Re: Proposal: restrict link(2)

Craig Milo Rogers (
Fri, 13 Dec 96 13:15:21 PST

>> I understand quite clearly that making a link to a file does not affect
>> either the data or the inode (aside from the link count.) However, link()
>> has the rather unexpected side affect of allowing someone who is NOT the
>> owner of a file to have the ability to prolong the lifespan of a file
>> indefinitely. And that is a modification, and should be restricted to
>> those with write access to the file, if not the owner.
>Horrible, horrible!!! A person with read access to a file can copy the
>file, thus having the rather unexpected side effect of allowing someone
>who is not the owner of a file to have the ability to prolong the
>lifespan of the contents of the file indefinitely.

Worse still! The new copy of the file can have different access
protections; it could even be made world-readable!

As a more constructive comment, I note that what we're
discussing is similar in spirit to the special meaning of the sticky
bit for directories in "some filesystems" (hmm, I haven't found any
Linux man pages that state which filesystems do what in this regard).
Presumably, what you'd like is:

1) A new attribute for files that means "only the owner of this
file (or the superuser) is allowed to link to it" (for
completeness, it would be nice to have a group-level equivalent,

2) A new attribute for directories, mounted file systems, and/or
user processes that, when set, will automatically set the
file-level attribute described above in any new files.

This approach requires one ot two new ext2fs extended
attributes and changes to various programs.
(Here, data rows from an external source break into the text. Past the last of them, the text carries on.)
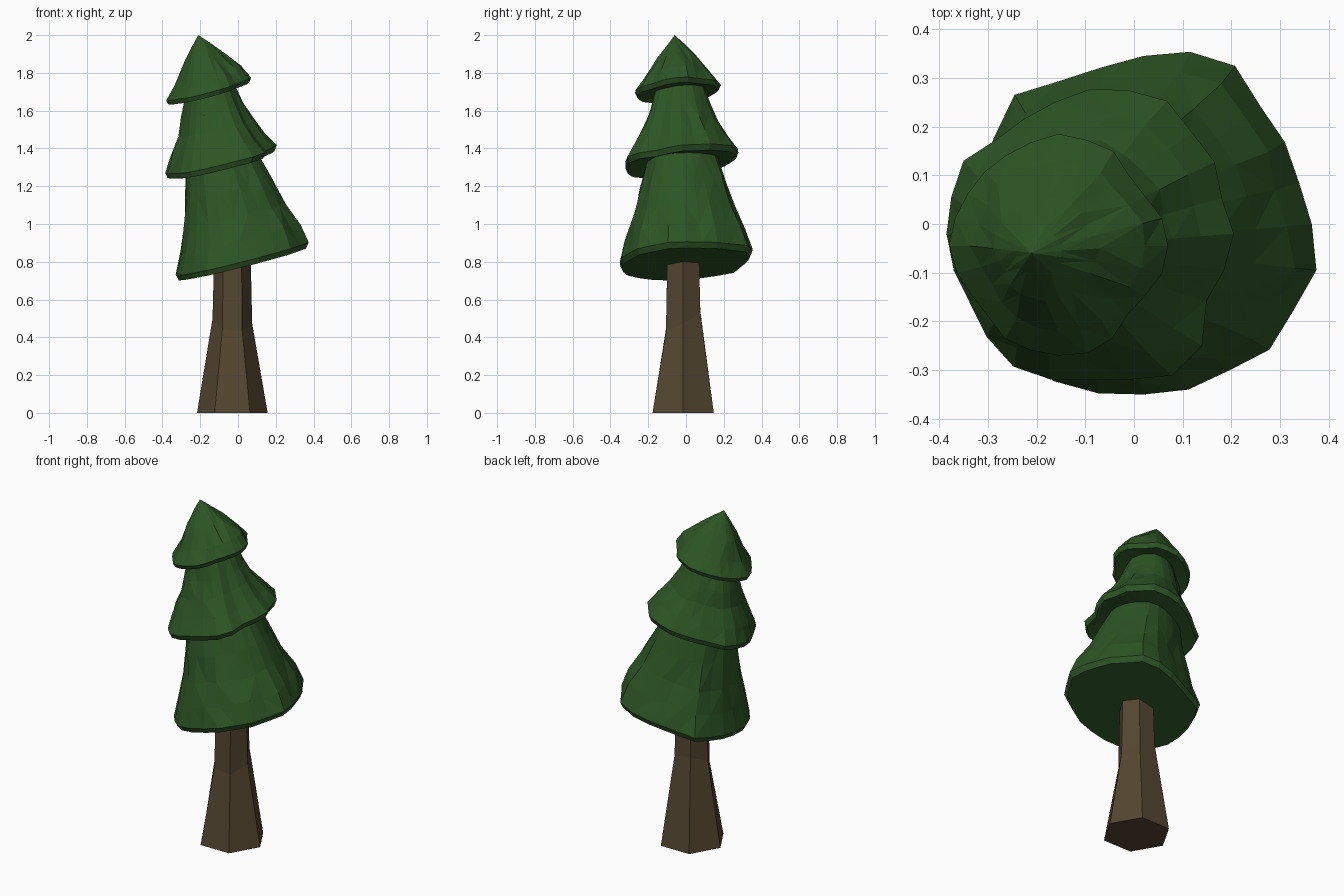
import bpy, bmesh, random
from math import sin, cos, tau

if "Cube" in bpy.data.objects:
    bpy.data.objects.remove(bpy.data.objects["Cube"])
random.seed(4)


def material(name, rgb):
    m = bpy.data.materials.new(name)
    m.diffuse_color = (*rgb, 1)
    m.use_nodes = True
    m.node_tree.nodes["Principled BSDF"].inputs["Base Color"].default_value = m.diffuse_color
    return m


def ring(bm, radii, scale, cx, cy, z, tilt, jitter=0.0):
    """Closed loop of vertices on a tilted plane; smaller rings become rounder."""
    mean, n, out = sum(radii) / len(radii), len(radii), []
    for i, r in enumerate(radii):
        r = scale * (r * scale + mean * (1 - scale)) + random.uniform(-jitter, jitter)
        dx, dy = r * cos(tau * i / n), r * sin(tau * i / n)
        dz = dx * tilt[0] + dy * tilt[1] + random.uniform(-jitter, jitter)
        out.append(bm.verts.new((cx + dx, cy + dy, z + dz)))
    return out


def bridge(bm, a, b):
    n = len(a)
    for i in range(n):
        bm.faces.new((a[i], a[(i + 1) % n], b[(i + 1) % n], b[i]))


def finish(bm, name, mat):
    bmesh.ops.recalc_face_normals(bm, faces=bm.faces)
    me = bpy.data.meshes.new(name)
    bm.to_mesh(me)
    bm.free()
    me.materials.append(mat)
    bpy.context.collection.objects.link(bpy.data.objects.new(name, me))


# Trunk: flared hexagonal post with a slanted bend
bm = bmesh.new()
loops = [ring(bm, [r] * 6, 1, -0.03, -0.015, z, t) for r, z, t in
         [(0.187, 0, (0, 0)), (0.105, 0.485, (-0.12, 0.52)), (0.096, 0.86, (0.25, 0.06))]]
for a, b in zip(loops, loops[1:]):
    bridge(bm, a, b)
bm.faces.new(loops[0])
bm.faces.new(loops[-1])
finish(bm, "trunk", material("bark", (0.09, 0.062, 0.03)))

# Skirt outlines: radius every 15 degrees, starting at +x
low = [.345, .33, .335, .34, .375, .366, .345, .333, .34, .375, .355, .35,
       .35, .36, .365, .365, .372, .36, .35, .352, .348, .365, .355, .367]
mid = [.295, .28, .295, .295, .315, .305, .297, .28, .272, .273, .30, .295,
       .295, .29, .285, .30, .315, .31, .30, .31, .336, .325, .276, .285]
top = [.225, .22, .205, .205, .225, .225, .23, .22, .215, .215, .215, .22,
       .225, .215, .205, .205, .22, .222, .225, .228, .22, .20, .205, .22]

# Each tier: outline, tilt, rings of (scale, centre x, centre y, z, jitter)
tiers = [
    (low, (.25, .06), [(.96, .02, 0, .79, 0), (1, .02, 0, .82, 0),
                       (.89, .01, -.005, .93, .008), (.76, -.02, -.01, 1.05, .008),
                       (.65, -.05, -.015, 1.19, .008), (.54, -.085, -.02, 1.33, 0)]),
    (mid, (.25, .11), [(.96, -.09, -.02, 1.315, 0), (1, -.09, -.02, 1.345, 0),
                       (.84, -.108, -.025, 1.42, .007), (.67, -.122, -.03, 1.51, .007),
                       (.56, -.135, -.03, 1.6, .006), (.45, -.148, -.035, 1.70, 0)]),
    (top, (.27, .09), [(.95, -.155, -.045, 1.69, 0), (1, -.155, -.045, 1.715, 0),
                       (.79, -.155, -.045, 1.785, .006), (.48, -.18, -.05, 1.875, .005),
                       (.22, -.197, -.055, 1.945, .003)]),
]

# Foliage: one continuous skin through the three leaning skirts
bm = bmesh.new()
loops = [ring(bm, radii, s, cx, cy, z, tilt, j)
         for radii, tilt, rows in tiers for s, cx, cy, z, j in rows]
for a, b in zip(loops, loops[1:]):
    bridge(bm, a, b)
bm.faces.new(loops[0])
tip = bm.verts.new((-0.21, -0.06, 2.0))
for i, v in enumerate(loops[-1]):
    bm.faces.new((v, loops[-1][(i + 1) % len(loops[-1])], tip))
bmesh.ops.triangulate(bm, faces=[f for f in bm.faces if len(f.verts) == 4])
finish(bm, "foliage", material("needles", (0.026, 0.091, 0.018)))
Alternatively, for Unix
timesharing services, you might be satisfied with a mount option that
changes the behavior of link(2) for all files on the mounted
filesystem; this requires changes to fewer programs.

Craig Milo Rogers